Player: Bryan Little
Size: 5’10, 185
DOB: November 12, 1987
Draft: 1st round, 12th overall (2006)
At 5’10, 185, Winnipeg Jets centre Bryan Little is small by NHL standards – but that’s about all he lacks. He has very good speed and acceleration, and a strong lower body to help him fight through checks. He’ll never dominate in the corner or along the boards, but he plays with more grit than most skilled players of his size. He’s a very well-rounded offensive player, with excellent stickhandling ability, and a great shot. He’s primarily a goal scorer, as his preference is to shoot the puck, but he’s equally good at setting up teammates. He definitely has the talent to be a first liner, but like most developing players, he’ll need linemates with equal or greater talent to help him maximize his potential.

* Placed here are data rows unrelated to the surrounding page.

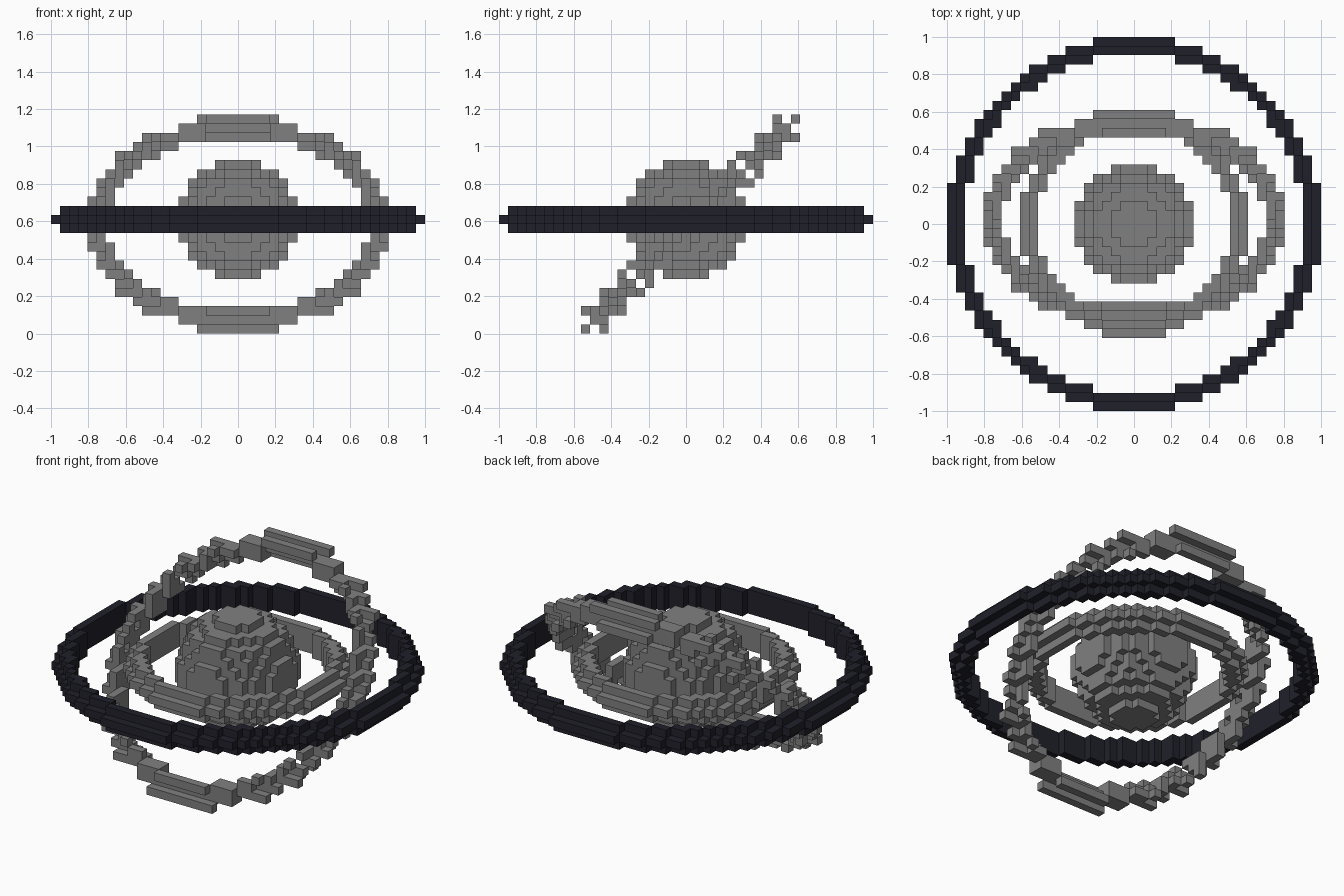
import bpy, bmesh, math
from mathutils import Vector

cube = bpy.data.objects.get("Cube")
if cube:
    bpy.data.objects.remove(cube, do_unlink=True)

U = 2 / 41          # edge length of one block
CENTRE_Z = 12.5     # height of the shared centre, in blocks


def material(name, rgb):
    mat = bpy.data.materials.new(name)
    mat.use_nodes = True
    mat.diffuse_color = (*rgb, 1)
    mat.node_tree.nodes["Principled BSDF"].inputs["Base Color"].default_value = (*rgb, 1)
    return mat


def build_blocks(name, cells, mat):
    """Make one mesh from the outer faces of a set of unit blocks."""
    bm = bmesh.new()
    corners = {}

    def corner(p):
        key = tuple(round(c * 2) for c in p)
        if key not in corners:
            corners[key] = bm.verts.new((p + Vector((0, 0, CENTRE_Z))) * U)
        return corners[key]

    for cell in sorted(cells):
        for axis in range(3):
            for sign in (-1, 1):
                step = [0, 0, 0]
                step[axis] = sign
                if tuple(c + s for c, s in zip(cell, step)) in cells:
                    continue
                n = Vector(step)
                a = Vector([float(i == (axis + 1) % 3) for i in range(3)])
                b = n.cross(a)
                mid = Vector(cell) + n / 2
                bm.faces.new([corner(mid + (a * i + b * j) / 2)
                              for i, j in ((-1, -1), (1, -1), (1, 1), (-1, 1))])
    mesh = bpy.data.meshes.new(name)
    bm.to_mesh(mesh)
    bm.free()
    mesh.materials.append(mat)
    obj = bpy.data.objects.new(name, mesh)
    bpy.context.collection.objects.link(obj)


def ring(radius):
    """Flat ring two blocks wide; only its middle layer reaches the rim."""
    span = range(-radius, radius + 1)
    return {(x, y, z) for x in span for y in span for z in (-1, 0, 1)
            if radius - 1.5 < math.hypot(x, y) < radius + 0.5 - abs(z)}


def tilt(cells):
    """Turn blocks 45 degrees about x and snap them back to the grid."""
    c = math.sqrt(0.5)
    return {(x, math.ceil(c * (y - z)), math.floor(c * (y + z))) for x, y, z in cells}


grey = material("mid_grey", (0.216, 0.216, 0.216))
dark = material("dark_navy", (0.0144, 0.0144, 0.0232))

# Central ball
span = range(-6, 7)
ball = {(x, y, z) for x in span for y in span for z in span
        if math.hypot(x, y, z) < 6.5}
build_blocks("core_ball", ball, grey)

# Rings around the ball
build_blocks("inner_ring", ring(12), grey)
build_blocks("tilted_ring", tilt(ring(16)), grey)
build_blocks("outer_ring", ring(20), dark)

Whereas most players of his age and ilk don’t concentrate as hard on the defensive side of the game, Little is the full package. Last year he was second among forwards in ice-time, playing significant minutes in all situations, including the penalty kill. He also took almost twice as many faceoffs (1331) last year as the next-most used centre, winning 46.3%, which is not a bad percentage considering he spent most of the two previous years as a winger. Being relied on so much at such a young age says a lot about Little’s maturity and dedication to the game.
Little displays other great intagibles too. While he possesses a quiet demeanor, he was captain of his junior team, the Barrie Colts, and several pre-draft scouting reports indicated that he was NHL captain material. Last year his team awarded him the Dan Snyder Memorial Award, given to the Atlanta Thrashers’ player who “best embodies perseverance, dedication, and hard work without reward or recognition, so that his team and teammates might succeed.” His junior career is littered with similar achievements, including mantles like “hardest worker”, and “smartest player” as voted on by opposing OHL coaches.
Though he has a tremendous amount of raw talent, Bryan Little may not become a 1st line forward – but that doesn’t mean that he won’t reach his potential. With his intelligence, work ethic, and wide range of abilities, Little is the type of player who will contribute in every way possible. While he doesn’t have nearly the same level of talent, one could draw comparisons to Steve Yzerman – another small, quiet, right-handed centre with great intelligence, work ethic, two-way ability, and leadership qualities. I expect that Little will settle in as a second line centre who will consistently score 25 goals and 60 points. Furthermore, he’ll be a fixture on the pk and in the faceoff dot, and take on a big leadership role with this young club. Along with Evander Kane, he is our most promising forward, and should play a crucial role for the Winnipeg Jets of today and tomorrow.
Projection for 2011-2012 : 78GP 29G 30A 59P
- Was named OHL rookie of the year in 2004, and tied for 1st in goals among rookies
- Played on Canada’s 2007 World Junior team that won gold in Leksand, Sweden
- Scored 216 points in his last 2 seasons of junior hockey, and became the Barrie Colts’ franchise leader in goals and points
- Was voted “hardest worker”, “best playmaker”, “most dangerous in the goal area”, “best on faceoffs”, and “best shot” in each of his last two years in junior (OHL Eastern Conference coaches poll)
- Helped the Chicago Wolves win the Calder Cup in ’07-‘08, scoring 8 playoff goals as a rookie pro
- Finished second in goals (31) in ’08-’09 behind Ilya Kovalchuk
- After returning from injury last season, he led the team in scoring from that point on with 17 goals and 27 assists in his last 66 games
- Led all Thrashers in +/- (+11); by contrast, forwards with similar role and ice-time include Ladd (-10), Kane (-12), and Antropov (-17)